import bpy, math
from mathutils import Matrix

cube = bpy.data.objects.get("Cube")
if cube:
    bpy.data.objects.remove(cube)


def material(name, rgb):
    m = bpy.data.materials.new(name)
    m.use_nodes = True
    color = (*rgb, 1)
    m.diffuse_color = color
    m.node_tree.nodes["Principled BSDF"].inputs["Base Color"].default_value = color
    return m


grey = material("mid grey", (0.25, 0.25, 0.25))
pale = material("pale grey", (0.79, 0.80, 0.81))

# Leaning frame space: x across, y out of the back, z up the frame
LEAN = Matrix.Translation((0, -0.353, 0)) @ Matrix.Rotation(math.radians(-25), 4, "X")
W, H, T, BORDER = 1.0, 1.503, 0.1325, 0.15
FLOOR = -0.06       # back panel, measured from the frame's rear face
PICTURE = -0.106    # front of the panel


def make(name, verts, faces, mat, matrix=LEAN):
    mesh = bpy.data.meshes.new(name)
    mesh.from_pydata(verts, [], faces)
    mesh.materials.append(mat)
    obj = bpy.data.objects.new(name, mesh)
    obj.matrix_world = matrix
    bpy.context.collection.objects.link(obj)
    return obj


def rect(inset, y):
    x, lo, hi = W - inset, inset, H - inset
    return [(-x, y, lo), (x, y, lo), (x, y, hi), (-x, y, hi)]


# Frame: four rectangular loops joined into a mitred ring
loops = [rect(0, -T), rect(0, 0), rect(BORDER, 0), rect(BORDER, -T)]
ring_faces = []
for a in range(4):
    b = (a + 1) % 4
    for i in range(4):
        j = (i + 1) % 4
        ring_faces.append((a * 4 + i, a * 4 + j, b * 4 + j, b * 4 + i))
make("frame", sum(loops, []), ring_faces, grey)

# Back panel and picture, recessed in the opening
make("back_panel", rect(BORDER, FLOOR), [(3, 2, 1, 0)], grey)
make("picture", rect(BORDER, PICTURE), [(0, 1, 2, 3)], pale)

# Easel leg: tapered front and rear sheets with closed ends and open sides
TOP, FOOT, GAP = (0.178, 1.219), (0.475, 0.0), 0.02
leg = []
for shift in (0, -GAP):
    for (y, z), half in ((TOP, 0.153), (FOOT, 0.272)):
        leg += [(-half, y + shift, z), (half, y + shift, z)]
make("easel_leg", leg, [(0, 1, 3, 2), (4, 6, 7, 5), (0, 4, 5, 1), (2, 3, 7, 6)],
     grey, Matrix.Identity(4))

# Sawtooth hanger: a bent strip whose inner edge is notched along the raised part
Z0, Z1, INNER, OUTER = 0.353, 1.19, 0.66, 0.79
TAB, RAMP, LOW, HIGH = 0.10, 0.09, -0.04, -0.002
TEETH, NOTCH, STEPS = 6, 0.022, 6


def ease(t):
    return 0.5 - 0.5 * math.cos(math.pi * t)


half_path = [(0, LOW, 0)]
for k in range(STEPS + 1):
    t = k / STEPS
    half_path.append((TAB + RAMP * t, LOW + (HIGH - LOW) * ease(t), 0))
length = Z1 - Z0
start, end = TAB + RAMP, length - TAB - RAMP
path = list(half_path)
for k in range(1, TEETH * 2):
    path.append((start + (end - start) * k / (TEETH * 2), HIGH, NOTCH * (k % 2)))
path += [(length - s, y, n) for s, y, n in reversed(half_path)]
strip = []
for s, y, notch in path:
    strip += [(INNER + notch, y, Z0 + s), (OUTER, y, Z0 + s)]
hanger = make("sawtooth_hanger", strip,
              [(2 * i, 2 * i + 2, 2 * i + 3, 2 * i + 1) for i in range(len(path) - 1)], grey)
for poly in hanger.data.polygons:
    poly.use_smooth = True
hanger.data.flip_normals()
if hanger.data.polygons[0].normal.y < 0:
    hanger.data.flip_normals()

PROMPT – From the first line of the data above through the line containing "mesh.materials.append(mat)", set each line down again exactly; include both ends and omit everything else.

WRITTEN RESPONSE –
import bpy, math
from mathutils import Matrix

cube = bpy.data.objects.get("Cube")
if cube:
    bpy.data.objects.remove(cube)


def material(name, rgb):
    m = bpy.data.materials.new(name)
    m.use_nodes = True
    color = (*rgb, 1)
    m.diffuse_color = color
    m.node_tree.nodes["Principled BSDF"].inputs["Base Color"].default_value = color
    return m


grey = material("mid grey", (0.25, 0.25, 0.25))
pale = material("pale grey", (0.79, 0.80, 0.81))

# Leaning frame space: x across, y out of the back, z up the frame
LEAN = Matrix.Translation((0, -0.353, 0)) @ Matrix.Rotation(math.radians(-25), 4, "X")
W, H, T, BORDER = 1.0, 1.503, 0.1325, 0.15
FLOOR = -0.06       # back panel, measured from the frame's rear face
PICTURE = -0.106    # front of the panel


def make(name, verts, faces, mat, matrix=LEAN):
    mesh = bpy.data.meshes.new(name)
    mesh.from_pydata(verts, [], faces)
    mesh.materials.append(mat)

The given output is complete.